PROBLEM TO SOLVE:
Some lines in the material below hold the word "bmesh". Copy all of them.
[[ INFORMATION GIVEN, beginning ]]
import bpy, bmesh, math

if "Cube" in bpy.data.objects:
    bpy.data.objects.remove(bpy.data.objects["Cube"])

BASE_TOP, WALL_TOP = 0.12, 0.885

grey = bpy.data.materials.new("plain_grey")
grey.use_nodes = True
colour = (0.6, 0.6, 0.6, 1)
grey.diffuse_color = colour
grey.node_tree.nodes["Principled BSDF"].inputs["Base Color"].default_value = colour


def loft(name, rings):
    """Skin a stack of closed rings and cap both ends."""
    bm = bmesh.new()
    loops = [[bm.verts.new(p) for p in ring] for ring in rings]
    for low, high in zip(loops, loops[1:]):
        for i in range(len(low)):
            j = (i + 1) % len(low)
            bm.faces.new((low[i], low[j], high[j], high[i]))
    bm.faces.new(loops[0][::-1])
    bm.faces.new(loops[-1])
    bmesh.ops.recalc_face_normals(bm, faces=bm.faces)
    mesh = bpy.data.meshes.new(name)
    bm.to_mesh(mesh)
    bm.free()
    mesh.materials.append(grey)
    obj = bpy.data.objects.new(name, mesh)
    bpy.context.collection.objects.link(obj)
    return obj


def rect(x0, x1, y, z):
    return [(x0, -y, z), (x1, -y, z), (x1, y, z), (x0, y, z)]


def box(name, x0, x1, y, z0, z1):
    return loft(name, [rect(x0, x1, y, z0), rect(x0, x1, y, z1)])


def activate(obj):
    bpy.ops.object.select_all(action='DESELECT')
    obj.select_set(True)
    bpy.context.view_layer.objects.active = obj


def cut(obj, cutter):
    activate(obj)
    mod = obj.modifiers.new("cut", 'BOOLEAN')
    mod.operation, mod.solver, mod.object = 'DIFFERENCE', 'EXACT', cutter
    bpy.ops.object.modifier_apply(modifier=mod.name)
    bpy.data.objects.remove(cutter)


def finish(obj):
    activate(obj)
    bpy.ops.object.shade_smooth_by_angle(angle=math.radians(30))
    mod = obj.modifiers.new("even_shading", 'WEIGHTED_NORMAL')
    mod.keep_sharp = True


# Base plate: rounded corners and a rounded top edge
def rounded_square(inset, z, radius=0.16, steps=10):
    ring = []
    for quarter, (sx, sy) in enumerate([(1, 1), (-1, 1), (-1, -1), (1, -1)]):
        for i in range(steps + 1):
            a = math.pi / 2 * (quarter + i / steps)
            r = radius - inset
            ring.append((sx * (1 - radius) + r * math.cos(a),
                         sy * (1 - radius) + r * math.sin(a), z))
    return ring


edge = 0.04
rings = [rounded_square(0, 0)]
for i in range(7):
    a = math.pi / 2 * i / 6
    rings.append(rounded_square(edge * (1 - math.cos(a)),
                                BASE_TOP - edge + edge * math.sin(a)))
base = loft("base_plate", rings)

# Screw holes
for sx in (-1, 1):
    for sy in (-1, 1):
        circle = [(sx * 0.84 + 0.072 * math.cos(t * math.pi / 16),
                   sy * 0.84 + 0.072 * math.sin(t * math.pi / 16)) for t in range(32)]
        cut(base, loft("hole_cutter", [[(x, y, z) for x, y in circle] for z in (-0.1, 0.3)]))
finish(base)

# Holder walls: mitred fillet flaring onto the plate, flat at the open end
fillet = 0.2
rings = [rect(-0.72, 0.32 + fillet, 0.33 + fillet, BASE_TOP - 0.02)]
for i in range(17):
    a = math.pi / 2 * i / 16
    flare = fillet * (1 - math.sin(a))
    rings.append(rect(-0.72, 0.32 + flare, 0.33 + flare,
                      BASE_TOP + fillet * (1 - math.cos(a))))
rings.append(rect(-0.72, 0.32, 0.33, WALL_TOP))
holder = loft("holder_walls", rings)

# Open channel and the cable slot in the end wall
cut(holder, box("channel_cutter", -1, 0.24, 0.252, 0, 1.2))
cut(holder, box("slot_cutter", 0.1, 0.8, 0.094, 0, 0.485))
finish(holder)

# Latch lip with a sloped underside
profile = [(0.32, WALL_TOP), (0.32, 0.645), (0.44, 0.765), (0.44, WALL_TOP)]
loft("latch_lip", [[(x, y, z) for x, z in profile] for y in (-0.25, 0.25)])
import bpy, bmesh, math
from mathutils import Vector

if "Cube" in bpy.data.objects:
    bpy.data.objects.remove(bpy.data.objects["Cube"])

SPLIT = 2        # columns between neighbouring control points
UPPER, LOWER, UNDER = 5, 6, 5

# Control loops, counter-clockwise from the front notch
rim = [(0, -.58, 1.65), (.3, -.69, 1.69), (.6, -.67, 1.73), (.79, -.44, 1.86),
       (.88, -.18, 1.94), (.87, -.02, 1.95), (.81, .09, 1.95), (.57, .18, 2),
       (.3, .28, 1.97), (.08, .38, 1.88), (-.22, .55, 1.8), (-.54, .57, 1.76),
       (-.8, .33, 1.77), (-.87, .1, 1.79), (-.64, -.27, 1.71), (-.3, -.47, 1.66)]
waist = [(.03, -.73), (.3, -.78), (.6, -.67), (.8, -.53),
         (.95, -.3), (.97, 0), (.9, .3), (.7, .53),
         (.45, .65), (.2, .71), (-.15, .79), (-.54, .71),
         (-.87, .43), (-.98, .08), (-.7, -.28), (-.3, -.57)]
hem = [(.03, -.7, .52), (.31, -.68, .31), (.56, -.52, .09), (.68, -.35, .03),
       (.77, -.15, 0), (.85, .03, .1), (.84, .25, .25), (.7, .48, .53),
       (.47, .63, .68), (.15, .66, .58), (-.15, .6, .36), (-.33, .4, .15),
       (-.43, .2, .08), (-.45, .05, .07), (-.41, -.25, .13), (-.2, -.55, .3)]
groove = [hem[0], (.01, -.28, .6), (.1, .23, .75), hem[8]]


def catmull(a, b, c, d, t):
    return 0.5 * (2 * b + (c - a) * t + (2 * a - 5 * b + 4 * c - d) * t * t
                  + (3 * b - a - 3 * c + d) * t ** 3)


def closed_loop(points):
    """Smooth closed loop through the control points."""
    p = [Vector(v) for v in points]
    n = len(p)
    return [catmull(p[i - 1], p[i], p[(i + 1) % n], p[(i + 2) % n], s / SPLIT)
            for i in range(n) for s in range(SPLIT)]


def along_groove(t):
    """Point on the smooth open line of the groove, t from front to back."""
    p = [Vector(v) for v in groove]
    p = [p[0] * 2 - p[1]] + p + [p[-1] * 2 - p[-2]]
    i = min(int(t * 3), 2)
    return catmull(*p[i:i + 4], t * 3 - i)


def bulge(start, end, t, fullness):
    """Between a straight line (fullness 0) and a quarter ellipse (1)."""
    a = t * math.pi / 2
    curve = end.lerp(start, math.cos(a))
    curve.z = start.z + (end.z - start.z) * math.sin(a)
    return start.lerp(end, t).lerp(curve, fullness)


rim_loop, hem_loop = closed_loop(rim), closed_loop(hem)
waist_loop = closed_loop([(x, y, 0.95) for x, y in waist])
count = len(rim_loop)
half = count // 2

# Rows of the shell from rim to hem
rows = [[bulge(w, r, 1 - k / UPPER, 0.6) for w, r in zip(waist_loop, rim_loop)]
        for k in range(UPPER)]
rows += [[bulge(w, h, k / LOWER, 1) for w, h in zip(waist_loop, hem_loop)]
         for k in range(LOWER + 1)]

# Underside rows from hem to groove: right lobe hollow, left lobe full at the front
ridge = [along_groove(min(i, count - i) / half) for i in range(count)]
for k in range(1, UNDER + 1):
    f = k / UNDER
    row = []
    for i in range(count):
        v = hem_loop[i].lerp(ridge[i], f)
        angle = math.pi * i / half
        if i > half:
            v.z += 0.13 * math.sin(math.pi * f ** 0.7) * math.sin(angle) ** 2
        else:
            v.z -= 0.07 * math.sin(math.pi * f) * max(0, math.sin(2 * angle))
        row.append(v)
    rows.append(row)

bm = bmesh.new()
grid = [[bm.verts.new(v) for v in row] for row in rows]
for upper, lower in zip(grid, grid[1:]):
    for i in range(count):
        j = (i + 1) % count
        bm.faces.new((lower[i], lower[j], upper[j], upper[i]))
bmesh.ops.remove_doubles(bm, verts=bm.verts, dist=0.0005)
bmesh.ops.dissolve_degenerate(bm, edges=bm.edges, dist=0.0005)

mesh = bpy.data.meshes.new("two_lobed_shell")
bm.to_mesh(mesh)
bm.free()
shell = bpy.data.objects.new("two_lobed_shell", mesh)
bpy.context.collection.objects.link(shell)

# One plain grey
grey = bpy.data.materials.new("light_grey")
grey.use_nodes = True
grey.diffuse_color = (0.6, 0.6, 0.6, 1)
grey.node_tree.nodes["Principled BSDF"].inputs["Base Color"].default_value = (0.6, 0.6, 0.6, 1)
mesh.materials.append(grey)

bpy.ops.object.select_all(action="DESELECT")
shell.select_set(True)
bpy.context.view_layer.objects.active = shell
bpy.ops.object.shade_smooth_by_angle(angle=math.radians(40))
[[ INFORMATION GIVEN, end ]]
RESPONSE:
import bpy, bmesh, math
    bm = bmesh.new()
    bmesh.ops.recalc_face_normals(bm, faces=bm.faces)
import bpy, bmesh, math
bm = bmesh.new()
bmesh.ops.remove_doubles(bm, verts=bm.verts, dist=0.0005)
bmesh.ops.dissolve_degenerate(bm, edges=bm.edges, dist=0.0005)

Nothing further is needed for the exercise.